*** Block opens ***
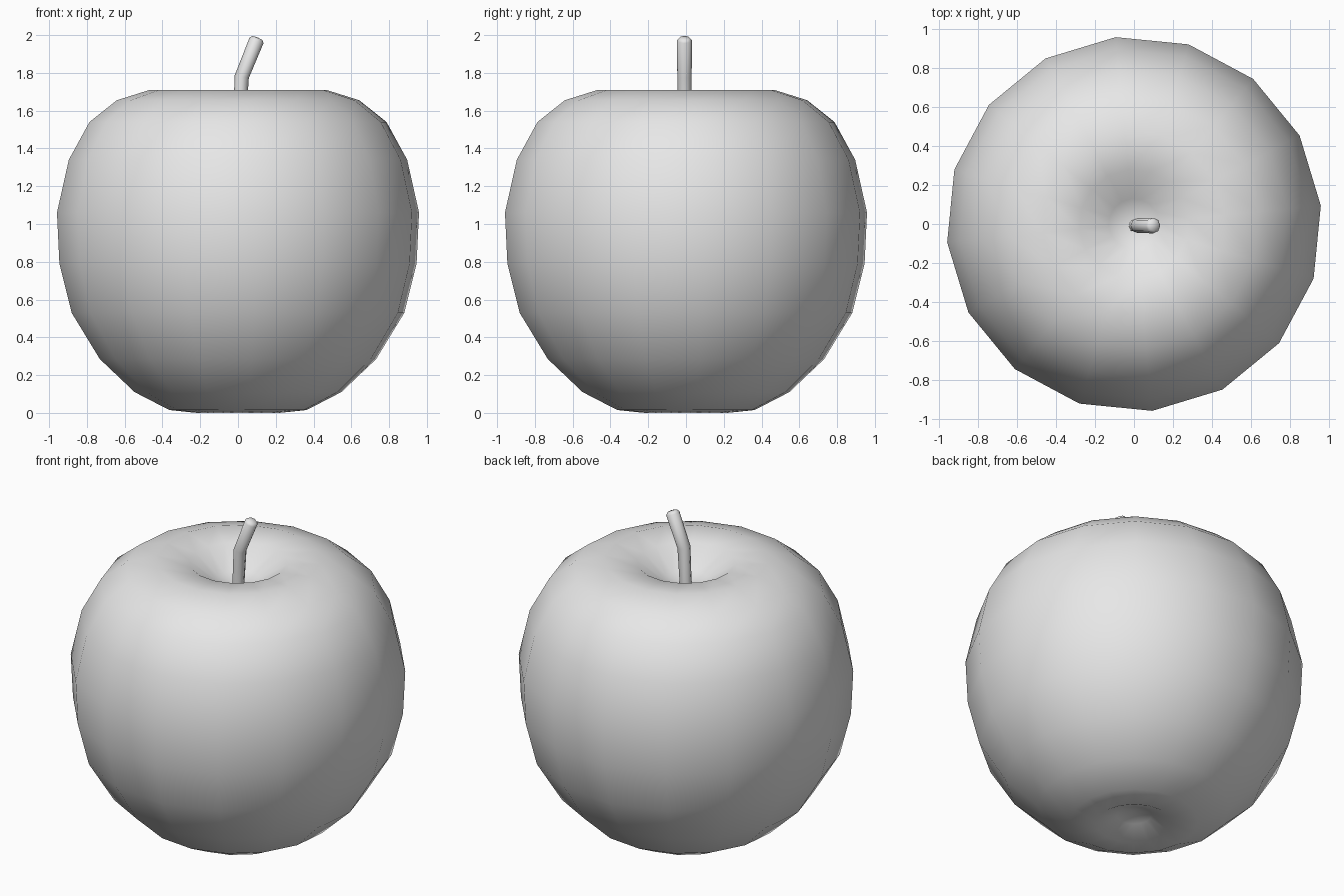
import bpy, bmesh
from math import sin, cos, pi, radians
from mathutils import Vector, Matrix

cube = bpy.data.objects.get("Cube")
if cube:
    bpy.data.objects.remove(cube)

grey = bpy.data.materials.new("light_grey")
grey.use_nodes = True
grey.diffuse_color = (0.8, 0.8, 0.8, 1)
grey.node_tree.nodes["Principled BSDF"].inputs["Base Color"].default_value = (0.8, 0.8, 0.8, 1)


def loft(name, rings, sides, offset=0):
    """Skin rings given as (centre, radius, tilt about y); radius 0 is a pole."""
    bm = bmesh.new()
    loops = []
    for centre, r, tilt in rings:
        turn = Matrix.Rotation(tilt, 3, 'Y')
        angles = [offset + 2 * pi * i / sides for i in range(sides if r else 1)]
        loops.append([bm.verts.new(Vector(centre) + turn @ Vector((r * cos(a), r * sin(a), 0)))
                      for a in angles])
    for low, high in zip(loops, loops[1:]):
        for i in range(sides):
            j = (i + 1) % sides
            if len(low) == 1:
                bm.faces.new((low[0], high[j], high[i]))
            elif len(high) == 1:
                bm.faces.new((low[i], low[j], high[0]))
            else:
                bm.faces.new((low[i], low[j], high[j], high[i]))
    bmesh.ops.recalc_face_normals(bm, faces=bm.faces)
    for f in bm.faces:
        f.smooth = True
    mesh = bpy.data.meshes.new(name)
    bm.to_mesh(mesh)
    bm.free()
    mesh.materials.append(grey)
    obj = bpy.data.objects.new(name, mesh)
    bpy.context.collection.objects.link(obj)
    return obj


# Fruit body: lathe profile with a dimple at each end
profile = [(0, 0.08), (0.1, 0.055), (0.22, 0), (0.365, 0.015), (0.55, 0.11),
           (0.735, 0.285), (0.885, 0.53), (0.95, 0.79), (0.963, 1.06),
           (0.9, 1.34), (0.79, 1.54), (0.645, 1.655), (0.47, 1.71),
           (0.28, 1.69), (0.13, 1.58), (0, 1.54)]
loft("fruit_body", [((0, 0, z), r, 0) for r, z in profile], 16, radians(5.6))

# Stem: bent tube with a slightly rounded tip
stem = [(0.005, 1.5, 0.034, 0.07), (0.02, 1.78, 0.038, 0.2),
        (0.098, 1.972, 0.04, 0.39), (0.103, 1.985, 0.028, 0.39),
        (0.104, 1.988, 0, 0.39)]
loft("stem", [((x, -0.008, z), r, tilt) for x, z, r, tilt in stem], 8)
*** Block closes ***
_Task statement_: Search the entries for the word "sides" and show every line that has it.

_Written response_:
def loft(name, rings, sides, offset=0):
        angles = [offset + 2 * pi * i / sides for i in range(sides if r else 1)]
        for i in range(sides):
            j = (i + 1) % sides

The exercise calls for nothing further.